┌─ DATA SECTION

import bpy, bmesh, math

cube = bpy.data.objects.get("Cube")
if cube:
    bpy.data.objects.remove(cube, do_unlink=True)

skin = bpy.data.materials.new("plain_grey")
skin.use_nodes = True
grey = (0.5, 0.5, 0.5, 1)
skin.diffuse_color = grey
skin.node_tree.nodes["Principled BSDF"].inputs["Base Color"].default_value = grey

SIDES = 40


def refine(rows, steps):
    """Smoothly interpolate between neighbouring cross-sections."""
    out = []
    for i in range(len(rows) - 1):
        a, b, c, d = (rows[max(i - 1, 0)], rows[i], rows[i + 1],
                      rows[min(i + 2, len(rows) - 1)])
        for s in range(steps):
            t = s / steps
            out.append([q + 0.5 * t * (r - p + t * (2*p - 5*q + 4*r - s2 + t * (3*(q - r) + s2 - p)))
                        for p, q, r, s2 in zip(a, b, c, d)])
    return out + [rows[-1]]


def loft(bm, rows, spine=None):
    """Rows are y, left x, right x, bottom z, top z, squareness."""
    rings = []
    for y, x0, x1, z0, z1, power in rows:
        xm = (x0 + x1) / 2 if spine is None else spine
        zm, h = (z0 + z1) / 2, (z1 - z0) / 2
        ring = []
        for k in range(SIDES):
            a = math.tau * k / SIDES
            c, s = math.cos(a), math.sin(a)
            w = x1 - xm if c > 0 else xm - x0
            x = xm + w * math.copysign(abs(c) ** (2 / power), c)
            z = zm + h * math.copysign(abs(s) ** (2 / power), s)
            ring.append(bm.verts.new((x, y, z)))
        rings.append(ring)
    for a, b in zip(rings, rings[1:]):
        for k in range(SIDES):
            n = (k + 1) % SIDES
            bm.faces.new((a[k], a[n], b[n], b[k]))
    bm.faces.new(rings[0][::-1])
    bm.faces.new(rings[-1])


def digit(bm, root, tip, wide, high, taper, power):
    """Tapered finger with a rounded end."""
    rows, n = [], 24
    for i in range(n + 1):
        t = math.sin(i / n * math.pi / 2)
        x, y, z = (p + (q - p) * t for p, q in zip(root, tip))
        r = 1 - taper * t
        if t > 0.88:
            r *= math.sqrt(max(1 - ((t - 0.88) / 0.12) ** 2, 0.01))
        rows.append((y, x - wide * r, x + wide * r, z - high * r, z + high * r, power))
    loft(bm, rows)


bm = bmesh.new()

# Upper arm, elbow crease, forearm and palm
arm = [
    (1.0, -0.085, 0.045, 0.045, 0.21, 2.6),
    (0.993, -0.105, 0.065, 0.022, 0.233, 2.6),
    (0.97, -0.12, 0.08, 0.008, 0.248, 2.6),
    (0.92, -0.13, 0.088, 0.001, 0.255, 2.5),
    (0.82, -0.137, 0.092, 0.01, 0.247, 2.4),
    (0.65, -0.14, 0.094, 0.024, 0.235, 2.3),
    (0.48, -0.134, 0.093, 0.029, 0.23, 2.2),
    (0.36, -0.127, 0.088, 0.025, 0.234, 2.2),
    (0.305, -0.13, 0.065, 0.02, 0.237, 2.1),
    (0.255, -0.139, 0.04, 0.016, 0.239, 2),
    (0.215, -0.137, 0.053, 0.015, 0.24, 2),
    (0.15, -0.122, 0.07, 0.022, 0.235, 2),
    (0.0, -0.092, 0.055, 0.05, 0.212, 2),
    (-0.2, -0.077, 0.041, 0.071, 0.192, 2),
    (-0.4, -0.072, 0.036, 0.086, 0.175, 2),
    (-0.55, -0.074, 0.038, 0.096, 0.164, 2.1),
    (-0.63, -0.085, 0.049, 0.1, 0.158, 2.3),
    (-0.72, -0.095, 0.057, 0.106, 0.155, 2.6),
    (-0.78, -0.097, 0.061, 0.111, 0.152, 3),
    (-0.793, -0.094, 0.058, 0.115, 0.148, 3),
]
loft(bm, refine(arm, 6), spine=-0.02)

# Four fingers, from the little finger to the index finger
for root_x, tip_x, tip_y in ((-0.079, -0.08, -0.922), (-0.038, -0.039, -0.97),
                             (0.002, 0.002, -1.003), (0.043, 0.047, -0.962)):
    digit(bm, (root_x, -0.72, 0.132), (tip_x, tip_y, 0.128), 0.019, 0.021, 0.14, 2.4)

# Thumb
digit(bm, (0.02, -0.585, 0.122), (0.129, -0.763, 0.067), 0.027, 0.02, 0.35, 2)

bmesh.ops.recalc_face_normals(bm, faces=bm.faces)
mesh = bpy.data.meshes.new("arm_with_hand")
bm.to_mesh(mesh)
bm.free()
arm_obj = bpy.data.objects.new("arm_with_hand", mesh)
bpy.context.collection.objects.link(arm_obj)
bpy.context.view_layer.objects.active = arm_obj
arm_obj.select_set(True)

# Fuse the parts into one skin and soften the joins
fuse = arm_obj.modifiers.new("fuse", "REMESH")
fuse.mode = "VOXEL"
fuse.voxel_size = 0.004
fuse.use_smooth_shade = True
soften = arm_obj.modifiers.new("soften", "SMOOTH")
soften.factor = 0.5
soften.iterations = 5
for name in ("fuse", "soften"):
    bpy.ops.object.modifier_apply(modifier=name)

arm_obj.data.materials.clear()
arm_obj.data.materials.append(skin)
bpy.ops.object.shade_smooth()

└─

[YOUR ASSIGNMENT] All lines from the opening of the records through the line where "bm.faces.new(rings[-1])" occurs are to be output verbatim. No other line belongs in the answer.

[EXERCISE SOLUTION]
import bpy, bmesh, math

cube = bpy.data.objects.get("Cube")
if cube:
    bpy.data.objects.remove(cube, do_unlink=True)

skin = bpy.data.materials.new("plain_grey")
skin.use_nodes = True
grey = (0.5, 0.5, 0.5, 1)
skin.diffuse_color = grey
skin.node_tree.nodes["Principled BSDF"].inputs["Base Color"].default_value = grey

SIDES = 40


def refine(rows, steps):
    """Smoothly interpolate between neighbouring cross-sections."""
    out = []
    for i in range(len(rows) - 1):
        a, b, c, d = (rows[max(i - 1, 0)], rows[i], rows[i + 1],
                      rows[min(i + 2, len(rows) - 1)])
        for s in range(steps):
            t = s / steps
            out.append([q + 0.5 * t * (r - p + t * (2*p - 5*q + 4*r - s2 + t * (3*(q - r) + s2 - p)))
                        for p, q, r, s2 in zip(a, b, c, d)])
    return out + [rows[-1]]


def loft(bm, rows, spine=None):
    """Rows are y, left x, right x, bottom z, top z, squareness."""
    rings = []
    for y, x0, x1, z0, z1, power in rows:
        xm = (x0 + x1) / 2 if spine is None else spine
        zm, h = (z0 + z1) / 2, (z1 - z0) / 2
        ring = []
        for k in range(SIDES):
            a = math.tau * k / SIDES
            c, s = math.cos(a), math.sin(a)
            w = x1 - xm if c > 0 else xm - x0
            x = xm + w * math.copysign(abs(c) ** (2 / power), c)
            z = zm + h * math.copysign(abs(s) ** (2 / power), s)
            ring.append(bm.verts.new((x, y, z)))
        rings.append(ring)
    for a, b in zip(rings, rings[1:]):
        for k in range(SIDES):
            n = (k + 1) % SIDES
            bm.faces.new((a[k], a[n], b[n], b[k]))
    bm.faces.new(rings[0][::-1])
    bm.faces.new(rings[-1])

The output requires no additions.